This advice on learning to spell correctly comes from the 1950 edition of “The Century Collegiate Handbook,” by Garland Greever, Easley S. Jones and Agnes Law Jones — a book I bought for $2.50 at an antiques store.

Form right muscular habits in spelling: Never permit yourself knowingly to write an incorrect spelling of a word. Not only will the erroneous form impress the memory through the eye, but the manual act of arranging the letters falsely will do much to create a wrong habit.

Of course, the writers were speaking to students who were using pencil or pen to write words. Today, most of us compose our writing on a keyboard and with the help of spellcheckers. But I think the advice still applies. We can develop the muscle memory of hitting the right keys on the keyboard. The other advice I take from this passage is to develop a habit of spelling correctly. I wonder how many students are drilled on spelling these days. With the ease of texting and shortcuts such as emoticons and abbreviations, we allow ourselves to become sloppy. It’s still important in published writing to spell words correctly and consistently.

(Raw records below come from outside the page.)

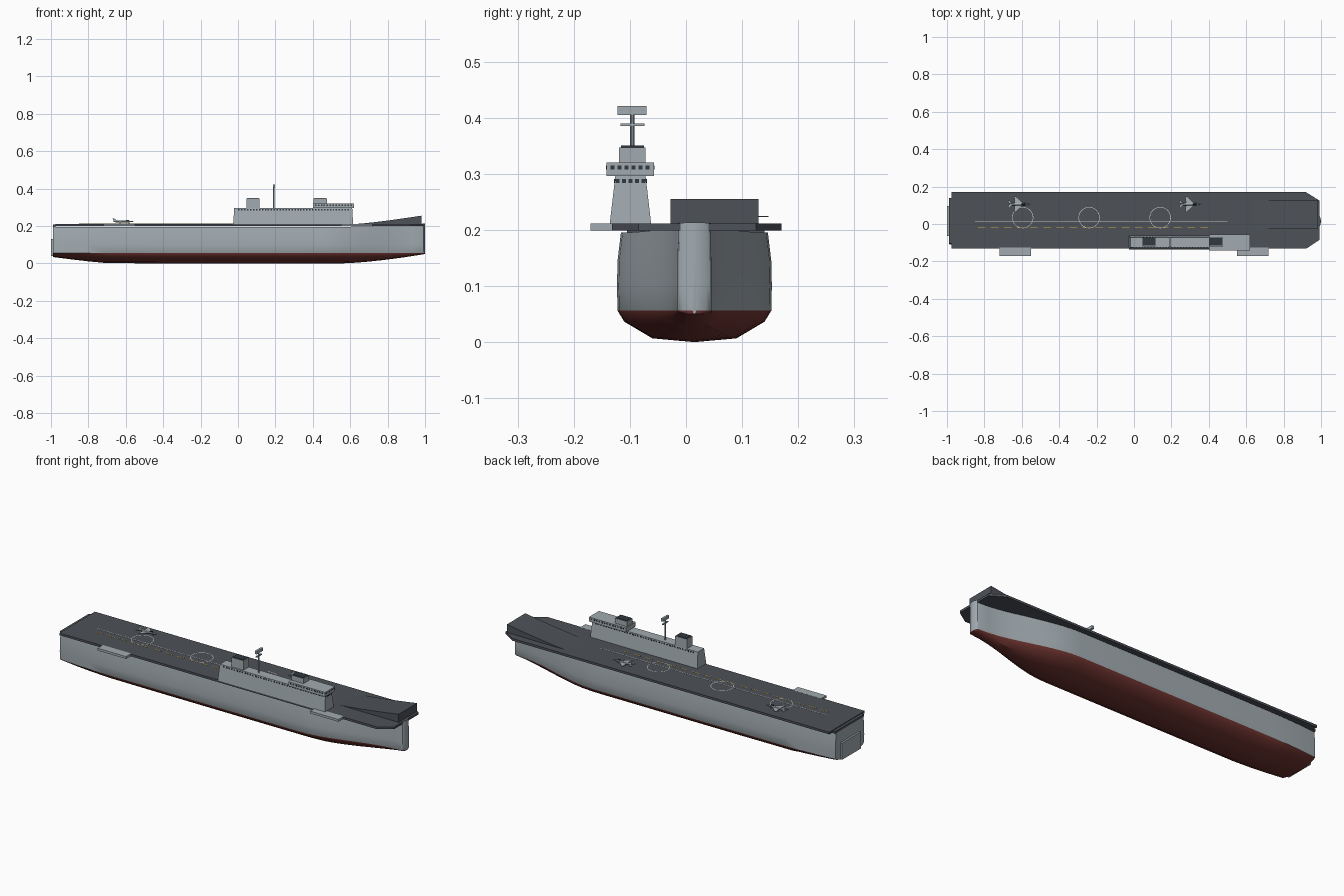
import bpy, bmesh, math

if "Cube" in bpy.data.objects:
    bpy.data.objects.remove(bpy.data.objects["Cube"])

CY = 0.015  # hull centreline


def mat(name, r, g, b):
    m = bpy.data.materials.new(name)
    m.diffuse_color = (r, g, b, 1)
    m.use_nodes = True
    m.node_tree.nodes["Principled BSDF"].inputs["Base Color"].default_value = m.diffuse_color
    return m


GREY = mat("hull_grey", 0.36, 0.41, 0.44)
RED = mat("keel_red", 0.16, 0.035, 0.03)
DECK = mat("deck_dark", 0.075, 0.083, 0.097)
DARK = mat("near_black", 0.03, 0.04, 0.05)
WHITE = mat("paint_white", 0.75, 0.75, 0.75)
YELLOW = mat("paint_yellow", 0.7, 0.45, 0.08)
JET = mat("jet_grey", 0.4, 0.44, 0.47)


def finish(name, bm, *mats):
    bmesh.ops.recalc_face_normals(bm, faces=bm.faces)
    me = bpy.data.meshes.new(name)
    bm.to_mesh(me)
    bm.free()
    for m in mats:
        me.materials.append(m)
    ob = bpy.data.objects.new(name, me)
    bpy.context.collection.objects.link(ob)
    return ob


def add_box(bm, x0, x1, y0, y1, z0, z1, ix=0, iy=0):
    # box whose top is inset by ix, iy
    lo = [bm.verts.new((x, y, z0)) for x, y in ((x0, y0), (x1, y0), (x1, y1), (x0, y1))]
    hi = [bm.verts.new((x, y, z1)) for x, y in
          ((x0 + ix, y0 + iy), (x1 - ix, y0 + iy), (x1 - ix, y1 - iy), (x0 + ix, y1 - iy))]
    bm.faces.new(lo[::-1])
    bm.faces.new(hi)
    for i in range(4):
        j = (i + 1) % 4
        bm.faces.new((lo[i], lo[j], hi[j], hi[i]))


def box(name, m, *dims):
    bm = bmesh.new()
    add_box(bm, *dims)
    return finish(name, bm, m)


def add_prism(bm, pts, vec):
    # extrude a polygon of 3D points along vec
    f = bm.faces.new([bm.verts.new(p) for p in pts])
    r = bmesh.ops.extrude_face_region(bm, geom=[f])
    bmesh.ops.translate(bm, verts=[v for v in r["geom"] if isinstance(v, bmesh.types.BMVert)], vec=vec)
    if f.is_valid is False:
        return
    if len(f.link_loops if hasattr(f, "link_loops") else f.verts) == 0:
        return


# Hull: lofted sections, red below the waterline
def section(x):
    t = min(1, max(0, (x - 0.45) / 0.535))
    w = 1 - 0.78 * t * t * (3 - 2 * t)
    if x > 0.985:
        w = 0.22 * math.sqrt(max(0.01, 1 - ((x - 0.985) / 0.015) ** 2))
    if x < -0.7:
        w = 1 - 0.11 * ((-0.7 - x) / 0.29) ** 2
    keel = 0.05 * max(0, (x - 0.55) / 0.45) ** 1.5 + 0.034 * max(0, (-0.68 - x) / 0.31) ** 1.2
    top = 0.195 + 0.018 * max(0, (x - 0.5) / 0.5) ** 2
    under = [(0, 0), (0.075, 0.12), (0.125, 0.65), (0.137, 1)]
    half = [(a * w, keel + b * (0.056 - keel)) for a, b in under]
    half += [(0.138 * w, 0.10), (0.137 * w, 0.145), (0.131 * w, top)]
    ring = half + [(-a, z) for a, z in half[:0:-1]]
    return [(x, CY + a, z) for a, z in ring]


xs = [-0.99, -0.94, -0.88, -0.8, -0.7, -0.4, 0, 0.45] + [0.45 + 0.0535 * i for i in range(1, 11)]
xs += [0.991, 0.996, 1.0]
bm = bmesh.new()
rings = [[bm.verts.new(p) for p in section(x)] for x in xs]
n = len(rings[0])
for a, b in zip(rings, rings[1:]):
    for i in range(n):
        j = (i + 1) % n
        f = bm.faces.new((a[i], a[j], b[j], b[i]))
        f.smooth = True
        f.material_index = 1 if i < 3 or i >= n - 3 else (2 if i == 6 else 0)
bm.faces.new(rings[0])
bm.faces.new(rings[-1])
hull = finish("hull", bm, GREY, RED, DECK)
bpy.context.view_layer.objects.active = hull
hull.select_set(True)
bpy.ops.object.shade_smooth_by_angle(angle=math.radians(32))
hull.select_set(False)

# Stern gate
box("stern_gate", GREY, -1.0, -0.985, CY - 0.08, CY + 0.08, 0.04, 0.13)

# Flight deck with chamfered bow corners
bm = bmesh.new()
add_prism(bm, [(x, y, 0.199) for x, y in ((-0.975, -0.132), (0.92, -0.132), (0.992, -0.085), (0.992, 0.125),
                                         (0.92, 0.17), (-0.975, 0.17))], (0, 0, 0.012))
finish("flight_deck", bm, DECK)
box("deck_stern_lip", DECK, -0.99, -0.975, -0.105, 0.14, 0.195, 0.207)

# Take-off ramp, gently curved
bm = bmesh.new()
prof = [(0.62 + 0.06 * i, 0.21 + 0.045 * (i / 6) ** 1.25) for i in range(7)]
add_prism(bm, [(x, -0.028, z) for x, z in prof + [(0.98, 0.205), (0.62, 0.205)]], (0, 0.157, 0))
finish("takeoff_ramp", bm, DECK)

# Side sponsons
for i, x in enumerate((-0.635, 0.635)):
    box(f"sponson_{i}", GREY, x - 0.085, x + 0.085, -0.17, -0.125, 0.199, 0.2115)

# Island superstructure, bridge, funnels
box("island", GREY, -0.026, 0.616, -0.136, -0.062, 0.21, 0.296, 0.006, 0.01)
box("bridge", GREY, 0.40, 0.62, -0.142, -0.057, 0.296, 0.32)
for i, (x0, x1, z) in enumerate(((0.045, 0.115, 0.296), (0.403, 0.475, 0.32))):
    box(f"funnel_{i}", GREY, x0, x1, -0.119, -0.072, z, 0.347)
    box(f"funnel_cap_{i}", DARK, x0 + 0.004, x1 - 0.004, -0.116, -0.075, 0.345, 0.35)

# Windows: rows along both sides plus the forward faces
bm = bmesh.new()
for i in range(38):
    x = 0.005 + i * 0.0158
    for y in (-0.127, -0.071):
        add_box(bm, x - 0.004, x + 0.004, y - 0.0012, y + 0.0012, 0.284, 0.291)
for i in range(13):
    x = 0.415 + i * 0.0158
    for y in (-0.142, -0.057):
        add_box(bm, x - 0.004, x + 0.004, y - 0.001, y + 0.001, 0.308, 0.315)
for i in range(5):
    y = -0.099 + (i - 2) * 0.0115
    add_box(bm, 0.608, 0.613, y - 0.0035, y + 0.0035, 0.284, 0.291)
for i in range(6):
    y = -0.0995 + (i - 2.5) * 0.0125
    add_box(bm, 0.618, 0.621, y - 0.0035, y + 0.0035, 0.308, 0.315)
finish("windows", bm, DARK)

# Mast with yard and radar panel
bpy.ops.mesh.primitive_cylinder_add(vertices=10, radius=0.004, depth=0.115, location=(0.192, -0.096, 0.351))
mast = bpy.context.object
mast.name = "mast"
mast.data.materials.append(GREY)
box("mast_yard", GREY, 0.188, 0.196, -0.117, -0.074, 0.385, 0.39)
box("radar_panel", GREY, 0.186, 0.198, -0.122, -0.07, 0.405, 0.421)

# Deck markings
box("runway_line", WHITE, -0.85, 0.5, 0.013, 0.017, 0.2105, 0.212)
bm = bmesh.new()
for i in range(18):
    x = -0.835 + i * 0.07
    add_box(bm, x, x + 0.04, -0.0225, -0.0185, 0.2105, 0.212)
finish("centre_dashes", bm, YELLOW)
for k, cx in enumerate((-0.595, -0.24, 0.14)):
    bm = bmesh.new()
    N = 40
    loops = [[bm.verts.new((cx + r * math.cos(2 * math.pi * i / N), 0.034 + r * math.sin(2 * math.pi * i / N), 0.212))
              for i in range(N)] for r in (0.054, 0.057)]
    for i in range(N):
        j = (i + 1) % N
        bm.faces.new((loops[0][i], loops[1][i], loops[1][j], loops[0][j]))
    finish(f"landing_circle_{k}", bm, WHITE)

# Parked jets: fuselage loft, delta wings, tailplanes, fins, wheels
for k, cx in enumerate((-0.615, 0.3)):
    cy, cz = 0.106, 0.224
    bm = bmesh.new()
    body = []
    for x, r in ((-0.05, 0.005), (-0.02, 0.008), (0.02, 0.0075), (0.04, 0.005), (0.062, 0.0006)):
        body.append([bm.verts.new((cx + x, cy + r * math.cos(a * math.pi / 4), cz + 0.7 * r * math.sin(a * math.pi / 4)))
                     for a in range(8)])
    for a, b in zip(body, body[1:]):
        for i in range(8):
            bm.faces.new((a[i], a[(i + 1) % 8], b[(i + 1) % 8], b[i]))
    bm.faces.new(body[0])
    bm.faces.new(body[-1])
    for s in (-1, 1):
        wing = ((0.022, 0.004), (-0.016, 0.041), (-0.026, 0.041), (-0.022, 0.004))
        tail = ((-0.036, 0.003), (-0.052, 0.02), (-0.06, 0.02), (-0.054, 0.003))
        for shape in (wing, tail):
            add_prism(bm, [(cx + x, cy + s * y, cz - 0.001) for x, y in shape], (0, 0, 0.002))
        fin = ((-0.03, 0.003), (-0.046, 0.016), (-0.056, 0.016), (-0.05, 0.003))
        add_prism(bm, [(cx + x, cy + s * 0.005 - 0.0005, cz + z) for x, z in fin], (0, 0.001, 0))
        add_box(bm, cx - 0.018, cx - 0.012, cy + s * 0.008 - 0.001, cy + s * 0.008 + 0.001, 0.211, cz)
    add_box(bm, cx + 0.03, cx + 0.034, cy - 0.001, cy + 0.001, 0.211, cz)
    finish(f"jet_{k}", bm, JET)
    box(f"jet_canopy_{k}", DARK, cx + 0.012, cx + 0.036, cy - 0.0035, cy + 0.0035, cz + 0.002, cz + 0.009, 0.006, 0.001)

One Response to “Spelling: Good advice from an old book”

  1. Erin Brenner

    Muscle memory is incredible. Anytime watch TV while knitting, the next time I knit, I’ll remember what I saw on TV.

    Learning in second grade seems to be based on muscle memory as well. My second grader does a lot of repetitious writing in his classwork and homework to help him learn the lessons. For example, spelling words are written out three times for homework on Mondays. It does make me wonder, though, about the value in taking a spelling pretest. The pretest is given on Monday, before the students study the words. If the students don’t know how to spell the words for the pretest, aren’t they embedding the incorrect spelling into their muscle memory? The pretests aren’t graded, but I’m not sure it’s helping them learn the correct spelling of the words.